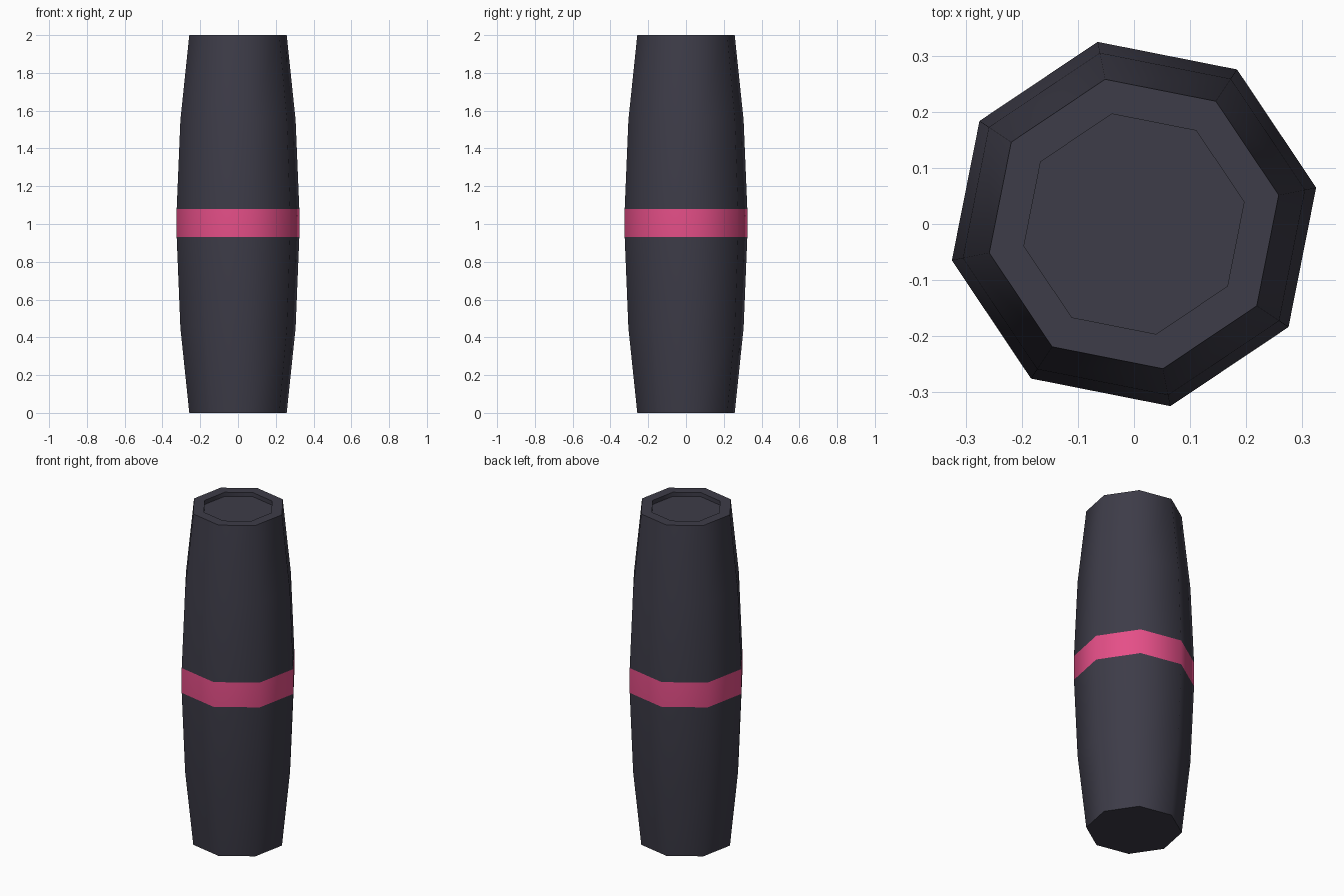
import bpy, bmesh, math

if "Cube" in bpy.data.objects:
    bpy.data.objects.remove(bpy.data.objects["Cube"])

SIDES = 8
TURN = math.radians(11.3)


def material(name, rgb):
    m = bpy.data.materials.new(name)
    m.diffuse_color = (*rgb, 1.0)
    m.use_nodes = True
    m.node_tree.nodes["Principled BSDF"].inputs["Base Color"].default_value = m.diffuse_color
    return m


dark = material("dark grey", (0.047, 0.045, 0.065))
pink = material("pink", (0.783, 0.078, 0.246))

# Barrel profile (radius, height), ending in the shallow recess of the top
profile = [(0.263, 0.0), (0.311, 0.45), (0.331, 0.93), (0.331, 1.08),
           (0.311, 1.55), (0.263, 2.0), (0.2, 2.0), (0.2, 1.975)]
BAND = 2  # profile segment that forms the coloured band

bm = bmesh.new()
rings = []
for r, z in profile:
    rings.append([bm.verts.new((r * math.cos(TURN + i * math.tau / SIDES),
                                r * math.sin(TURN + i * math.tau / SIDES), z))
                  for i in range(SIDES)])
for k in range(len(rings) - 1):
    a, b = rings[k], rings[k + 1]
    for i in range(SIDES):
        j = (i + 1) % SIDES
        f = bm.faces.new((a[i], a[j], b[j], b[i]))
        f.material_index = 1 if k == BAND else 0

# Bottom cap and recess floor
bm.faces.new(list(reversed(rings[0])))
bm.faces.new(rings[-1])
bm.normal_update()

mesh = bpy.data.meshes.new("banded_barrel")
bm.to_mesh(mesh)
bm.free()
mesh.materials.append(dark)
mesh.materials.append(pink)
obj = bpy.data.objects.new("banded_barrel", mesh)
bpy.context.collection.objects.link(obj)

# Smooth sides, crisp rims
bpy.context.view_layer.objects.active = obj
obj.select_set(True)
bpy.ops.object.shade_smooth_by_angle(angle=math.radians(50))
---+---
Report only how many lines above include "dark".

§ **Worked solution**:
2